Jim Trott is a senior consultant for Net Objectives. He has used object-oriented and pattern-based analysis techniques throughout his 20 year career in knowledge management and knowledge engineering.
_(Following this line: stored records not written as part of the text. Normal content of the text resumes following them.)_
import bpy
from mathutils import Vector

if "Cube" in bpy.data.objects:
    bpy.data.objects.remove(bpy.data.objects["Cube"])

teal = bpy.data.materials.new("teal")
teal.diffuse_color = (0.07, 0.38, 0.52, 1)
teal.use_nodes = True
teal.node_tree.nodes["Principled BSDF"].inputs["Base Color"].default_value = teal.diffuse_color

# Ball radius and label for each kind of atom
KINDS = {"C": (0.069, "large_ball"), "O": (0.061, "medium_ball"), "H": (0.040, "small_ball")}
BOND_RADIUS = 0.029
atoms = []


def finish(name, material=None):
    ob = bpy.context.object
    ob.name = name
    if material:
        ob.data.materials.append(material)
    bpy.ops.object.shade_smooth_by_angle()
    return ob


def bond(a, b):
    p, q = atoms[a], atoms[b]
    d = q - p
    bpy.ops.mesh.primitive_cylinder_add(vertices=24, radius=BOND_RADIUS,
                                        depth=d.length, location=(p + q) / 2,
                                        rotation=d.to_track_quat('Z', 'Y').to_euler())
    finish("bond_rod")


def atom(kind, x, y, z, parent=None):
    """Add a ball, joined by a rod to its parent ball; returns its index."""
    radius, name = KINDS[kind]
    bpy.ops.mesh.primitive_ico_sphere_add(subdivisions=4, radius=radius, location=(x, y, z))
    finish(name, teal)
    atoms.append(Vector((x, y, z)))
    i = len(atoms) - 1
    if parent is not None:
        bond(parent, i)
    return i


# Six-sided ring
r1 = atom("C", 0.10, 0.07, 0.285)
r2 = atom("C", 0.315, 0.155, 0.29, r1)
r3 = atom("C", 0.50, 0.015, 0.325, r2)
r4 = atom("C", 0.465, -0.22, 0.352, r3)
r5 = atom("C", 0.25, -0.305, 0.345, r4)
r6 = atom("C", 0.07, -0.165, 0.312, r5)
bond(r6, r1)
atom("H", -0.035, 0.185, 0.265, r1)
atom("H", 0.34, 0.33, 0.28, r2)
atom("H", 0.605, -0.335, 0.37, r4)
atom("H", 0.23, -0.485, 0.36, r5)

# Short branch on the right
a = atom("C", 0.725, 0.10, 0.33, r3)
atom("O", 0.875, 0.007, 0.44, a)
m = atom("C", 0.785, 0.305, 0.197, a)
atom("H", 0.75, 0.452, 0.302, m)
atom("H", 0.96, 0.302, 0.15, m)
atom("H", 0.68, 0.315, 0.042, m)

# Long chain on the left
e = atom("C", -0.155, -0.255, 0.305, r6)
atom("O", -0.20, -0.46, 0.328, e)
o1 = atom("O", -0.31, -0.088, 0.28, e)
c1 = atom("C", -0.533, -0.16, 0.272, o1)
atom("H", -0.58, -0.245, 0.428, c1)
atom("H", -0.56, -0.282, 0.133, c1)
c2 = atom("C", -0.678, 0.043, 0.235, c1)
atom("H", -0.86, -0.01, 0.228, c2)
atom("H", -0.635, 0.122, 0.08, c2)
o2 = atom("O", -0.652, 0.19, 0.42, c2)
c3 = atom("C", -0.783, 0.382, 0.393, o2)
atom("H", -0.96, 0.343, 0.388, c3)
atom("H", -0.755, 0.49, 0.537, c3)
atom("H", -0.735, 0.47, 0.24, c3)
He is the co-author of Design Patterns Explained: A New Perspective on Object-Oriented Design, Lean-Agile Software Development: Achieving Enterprise Agility, and the Lean-Agile Pocket Guide for Scrum Teams.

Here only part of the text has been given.